Social networks are a way of analyzing and mapping society. Each person is a node in the network, and some people are linked to each other while others are not. From these simplye properties, a number of iinsight s into the structure and dynamics of a community or of a society can be make.
- Garton, Haythornthwaite and Wellman. Studying online social networks.
- Lin Freeman Visualizing social networks
- They Rule (Josh On)
- September 11 Terror Network and Political books, polarized readers by Valdis Krebs. See also these Ryze and blog networks
- Works by Mark Lombardi
- The Sociable Media Group's Social Network Fragments
possibly useful software
- Here is a list of open source graphing software, for those of you who wish to try computational sketching. There are some nice examples with TouchGraph, among others.
The Garton et al article is a good basic introduction to social network theory. Lin Freeman's article has a number of examples of network visualizations, including historical ones that have a rather different approach than today's graphs.
Please read both theses articles and look at the other examples of social visualization.
Write a short essay discussing/critiquing the work of Moreno (in Freeman), Mark Lombardi, and another piece of your choosing. You will want to discuss whether the images are legible, whether the information given is well encoded, etc. Are the features described in Garton et al visible? Which are and which are not? How would you depict them if they are not visible (please illustrate your response)
Draw a network diagram of your family, friends and acquaintances. Aim to have between 30 and 60 (or more) people in your network - you may want to start with people you think of offhand, then run through a contact list to get a range of additional names from different contexts. Show connections among those people whom you know know each other. As you draw the diagram, think about where you are placing people - how have you grouped them, what meaning, if any, are you giving to adjacency or top/bottom?
Go beyond the basic depiction of generic nodes and links. What do you want to say about the relationship between people? Is quantity of interaction important? How long the relationship has existed? The topics that the people have in common? What kind of relationship is it - is it formal? intimate? work-based? family? Think about what information you would like to depict by changing the node (it's shape, color, etc.) and what you would like to show by changing the link (it's thickness, color, curve, etc).
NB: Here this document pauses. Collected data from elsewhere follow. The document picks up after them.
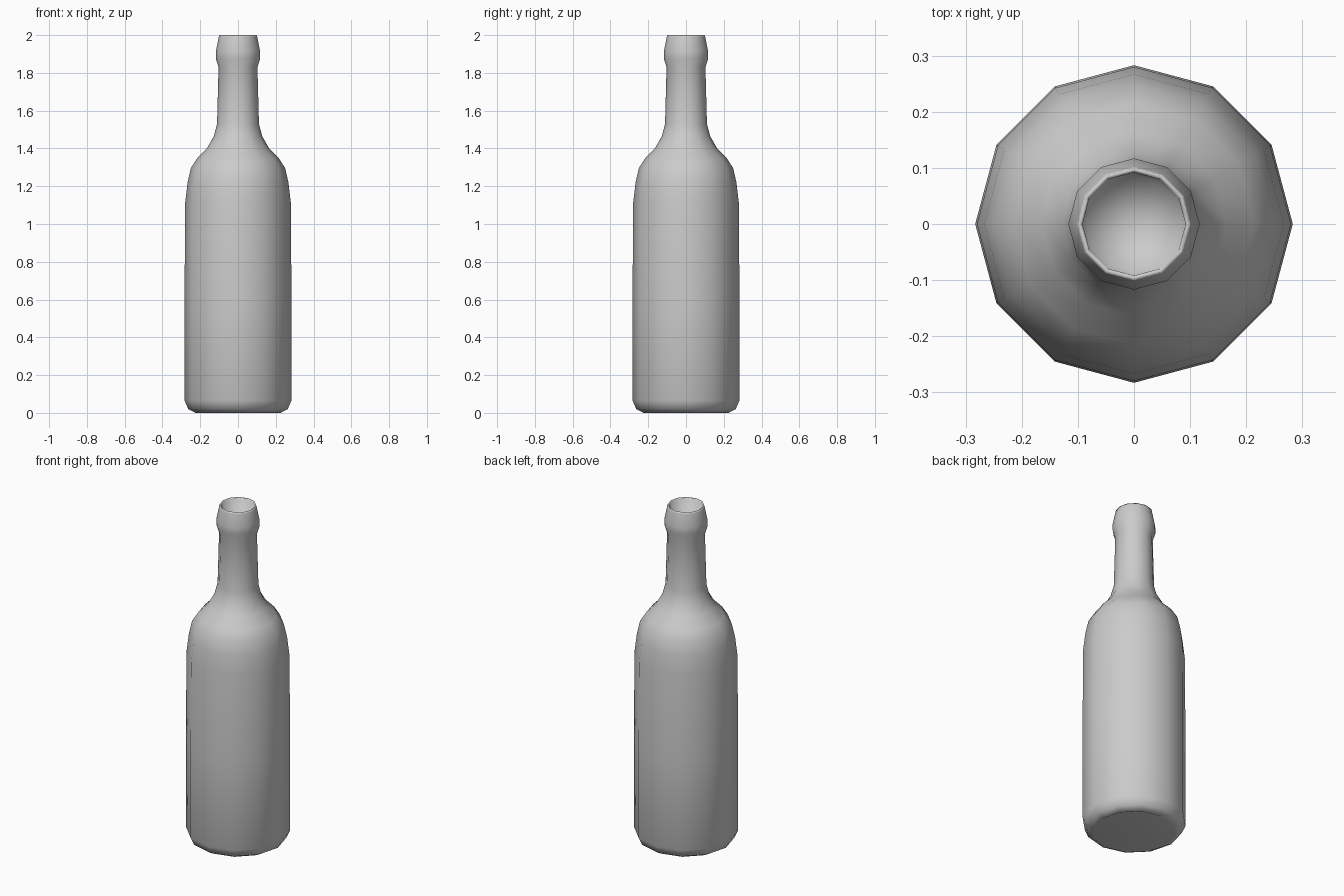
import bpy, bmesh
from math import cos, sin, pi

if "Cube" in bpy.data.objects:
    bpy.data.objects.remove(bpy.data.objects["Cube"])

SIDES = 12

# Lathe profile (radius, height): underside punt, body, shoulder, neck, lip, mouth recess
PROFILE = [
    (0, 0.11), (0.225, 0.0), (0.263, 0.02), (0.283, 0.065), (0.283, 0.6),
    (0.28, 1.11), (0.267, 1.22), (0.25, 1.295), (0.215, 1.35), (0.165, 1.40),
    (0.128, 1.465), (0.111, 1.53), (0.103, 1.83), (0.117, 1.875),
    (0.117, 1.915), (0.102, 1.99), (0.099, 2.0), (0.092, 1.995),
    (0.086, 1.89), (0, 1.88),
]


def lathe(name, profile, sides):
    bm = bmesh.new()
    rings = []
    for r, z in profile:
        count = sides if r else 1
        rings.append([bm.verts.new((r * cos(2 * pi * i / sides),
                                    r * sin(2 * pi * i / sides), z))
                      for i in range(count)])
    for a, b in zip(rings, rings[1:]):
        for i in range(sides):
            j = (i + 1) % sides
            if len(a) == 1:
                bm.faces.new((a[0], b[j], b[i]))
            elif len(b) == 1:
                bm.faces.new((a[i], a[j], b[0]))
            else:
                bm.faces.new((a[i], a[j], b[j], b[i]))
    bmesh.ops.recalc_face_normals(bm, faces=bm.faces)
    for f in bm.faces:
        f.smooth = True
    mesh = bpy.data.meshes.new(name)
    bm.to_mesh(mesh)
    bm.free()
    obj = bpy.data.objects.new(name, mesh)
    bpy.context.collection.objects.link(obj)
    return obj


# Bottle
lathe("bottle", PROFILE, SIDES)
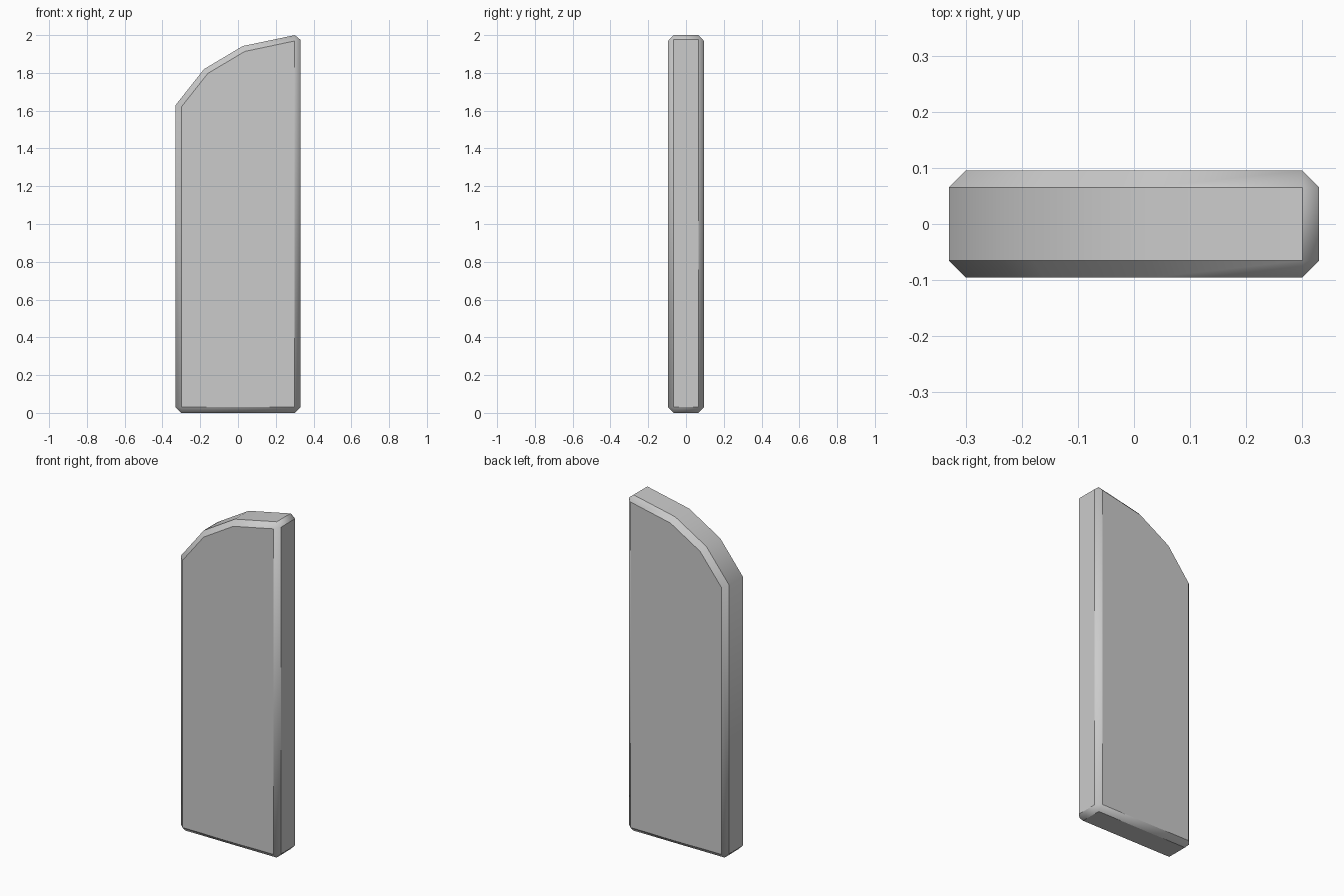
import bpy, bmesh, math

if "Cube" in bpy.data.objects:
    bpy.data.objects.remove(bpy.data.objects["Cube"])

BEVEL = 0.03
HALF_DEPTH = 0.095

# Outline of the slab seen from the front, before bevelling
profile = [(-0.33, 0.0), (0.33, 0.0), (0.33, 2.006),
           (0.025, 1.942), (-0.18, 1.82), (-0.33, 1.63)]

# Extrude the outline through the depth
bm = bmesh.new()
front = bm.faces.new([bm.verts.new((x, -HALF_DEPTH, z)) for x, z in profile])
ext = bmesh.ops.extrude_face_region(bm, geom=[front], use_keep_orig=True)
moved = [v for v in ext["geom"] if isinstance(v, bmesh.types.BMVert)]
bmesh.ops.translate(bm, verts=moved, vec=(0, 2 * HALF_DEPTH, 0))
bmesh.ops.recalc_face_normals(bm, faces=bm.faces)

# Chamfer the hard edges, leaving the soft steps of the curved top
hard = [e for e in bm.edges if e.calc_face_angle(0) > math.radians(45)]
bmesh.ops.bevel(bm, geom=hard, offset=BEVEL, offset_type='OFFSET',
                segments=1, profile=0.5, affect='EDGES')
bmesh.ops.recalc_face_normals(bm, faces=bm.faces)

mesh = bpy.data.meshes.new("curved_top_slab")
bm.to_mesh(mesh)
bm.free()
slab = bpy.data.objects.new("curved_top_slab", mesh)
bpy.context.collection.objects.link(slab)

# Smooth along the curved top, sharp at the chamfers
bpy.context.view_layer.objects.active = slab
slab.select_set(True)
bpy.ops.object.shade_smooth_by_angle(angle=math.radians(40))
The goal of this work is to create somehting like a self-portrait in network connections. Does the final image reflect the mental model you have of your social surroundings?